▶ [Exercise directions]: Look below for lines that hold the string "bmesh" and copy each one.

[Data extracted from a collection]
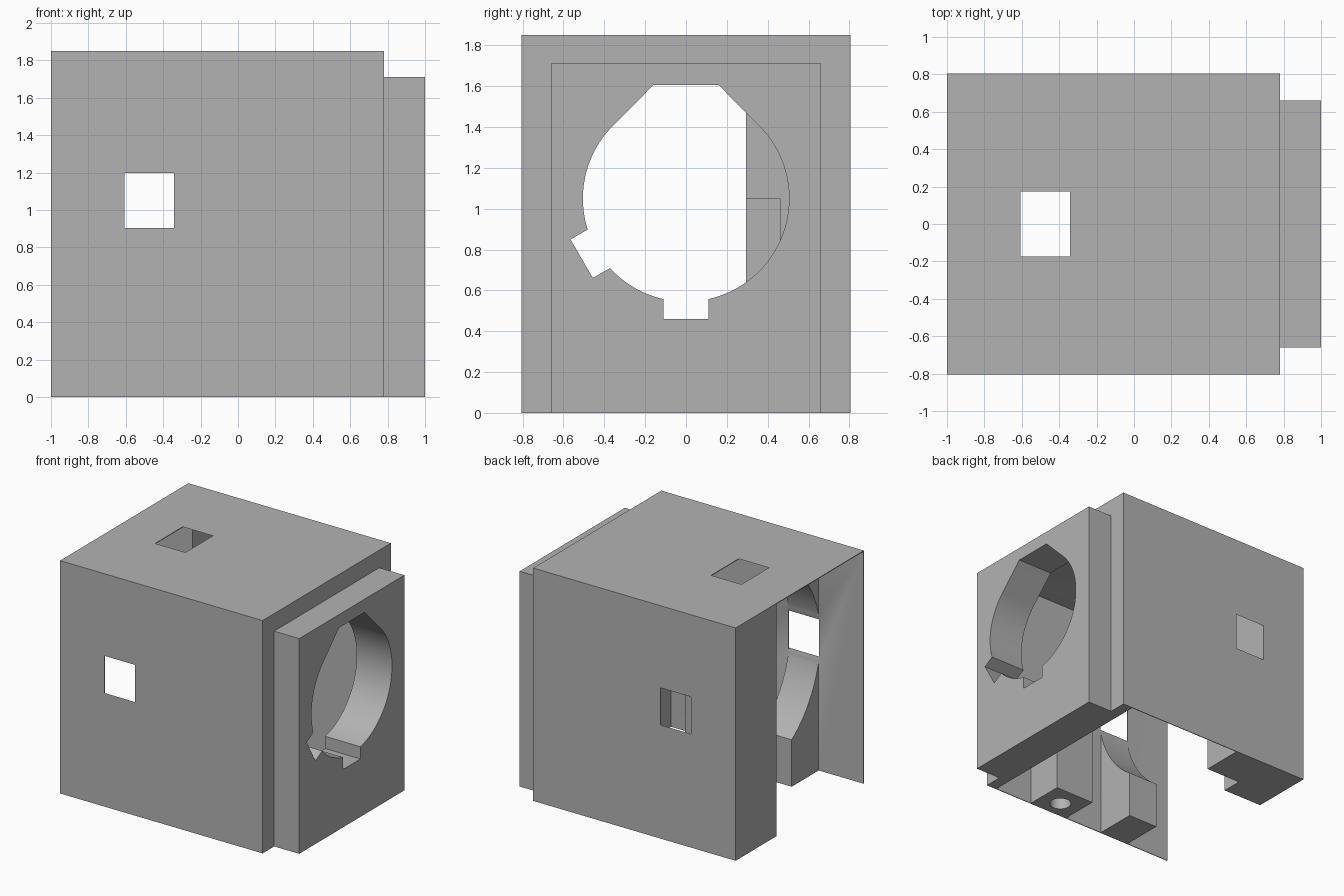
import bpy, bmesh, math
from mathutils import Matrix, Vector

cube = bpy.data.objects.get("Cube")
if cube:
    bpy.data.objects.remove(cube, do_unlink=True)

grey = bpy.data.materials.new("plain_grey")
grey.use_nodes = True
colour = (0.45, 0.45, 0.45, 1)
grey.diffuse_color = colour
grey.node_tree.nodes["Principled BSDF"].inputs["Base Color"].default_value = colour

AXIS_Z = 1.05      # height of the bore axis
WALL = 0.006       # thin outer skin


def finish(name, bm):
    bmesh.ops.recalc_face_normals(bm, faces=bm.faces)
    mesh = bpy.data.meshes.new(name)
    bm.to_mesh(mesh)
    bm.free()
    mesh.materials.append(grey)
    obj = bpy.data.objects.new(name, mesh)
    bpy.context.collection.objects.link(obj)
    return obj


def box(name, x, y, z):
    bm = bmesh.new()
    bmesh.ops.create_cube(bm, size=1)
    for v in bm.verts:
        for i, (lo, hi) in enumerate((x, y, z)):
            v.co[i] = lo if v.co[i] < 0 else hi
    return finish(name, bm)


def prism_x(name, outline, x0, x1):
    """Extrude a (y, z) outline along x."""
    bm = bmesh.new()
    face = bm.faces.new([bm.verts.new((x0, y, z)) for y, z in outline])
    ext = bmesh.ops.extrude_face_region(bm, geom=[face])
    for v in ext["geom"]:
        if isinstance(v, bmesh.types.BMVert):
            v.co.x = x1
    return finish(name, bm)


def arc(radius, start, end, steps):
    angles = [math.radians(start + (end - start) * i / steps) for i in range(steps + 1)]
    return [(radius * math.cos(a), AXIS_Z + radius * math.sin(a)) for a in angles]


def cut(target, cutter):
    mod = target.modifiers.new("cut", "BOOLEAN")
    mod.operation = "DIFFERENCE"
    mod.solver = "EXACT"
    mod.object = cutter
    bpy.context.view_layer.objects.active = target
    bpy.ops.object.modifier_apply(modifier=mod.name)
    bpy.data.objects.remove(cutter, do_unlink=True)


# Keyed teardrop opening: round bore, flat-topped peak, two key slots
def key(angle, radius=0.505, depth=0.59, half=0.109):
    out = Vector((math.cos(math.radians(angle)), math.sin(math.radians(angle))))
    side = Vector((-out.y, out.x))
    inner = math.sqrt(radius ** 2 - half ** 2)
    pts = [out * r + side * s for r, s in
           ((inner, -half), (depth, -half), (depth, half), (inner, half))]
    return [(p.x, p.y + AXIS_Z) for p in pts]


def opening():
    r, gap = 0.505, math.degrees(math.asin(0.109 / 0.505))
    peak = [(0.16, 1.605), (-0.16, 1.605)]
    return (peak + arc(r, 135, 210 - gap, 20)[:-1] + key(210)
            + arc(r, 210 + gap, 270 - gap, 10)[1:-1] + key(270)
            + arc(r, 270 + gap, 405, 36)[1:])


# Main housing
housing = box("housing", (-1, 0.78), (-0.805, 0.805), (0, 1.85))
inside = 0.805 - WALL
cut(housing, box("rear_pocket", (-1.2, -0.607), (-inside, 0.295), (-0.2, 1.85 - WALL)))
cut(housing, box("middle_pocket", (-0.342, 0.69), (-inside, inside), (-0.2, 1.85 - WALL)))

# Round groove that breaks through the skin as small windows
cut(housing, prism_x("groove", arc(0.8185, 0, 357.5, 143), -0.608, -0.341))
cut(housing, box("groove_slot", (-0.65, -0.3), (-0.46, 0.46), (-0.2, AXIS_Z)))
cut(housing, prism_x("bore", opening(), 0.6, 1.2))

# Raised front plate
plate = box("front_plate", (0.78, 1), (-0.66, 0.66), (0, 1.71))
cut(plate, prism_x("bore", opening(), 0.6, 1.2))

# Screw post on the front wall
post = box("screw_post", (0.0, 0.35), (-0.802, -0.49), (0, 0.62))
bm = bmesh.new()
bmesh.ops.create_cone(bm, cap_ends=True, segments=32, radius1=0.08, radius2=0.08,
                      depth=0.8, matrix=Matrix.Translation((0.175, -0.66, 0)))
cut(post, finish("screw_hole", bm))

# Smooth the round surfaces, keep edges sharp
for obj in (housing, plate, post):
    bpy.ops.object.select_all(action="DESELECT")
    obj.select_set(True)
    bpy.context.view_layer.objects.active = obj
    bpy.ops.object.shade_smooth_by_angle(angle=math.radians(25))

▶ [Expected answer]:
import bpy, bmesh, math
    bmesh.ops.recalc_face_normals(bm, faces=bm.faces)
    bm = bmesh.new()
    bmesh.ops.create_cube(bm, size=1)
    bm = bmesh.new()
    ext = bmesh.ops.extrude_face_region(bm, geom=[face])
        if isinstance(v, bmesh.types.BMVert):
bm = bmesh.new()
bmesh.ops.create_cone(bm, cap_ends=True, segments=32, radius1=0.08, radius2=0.08,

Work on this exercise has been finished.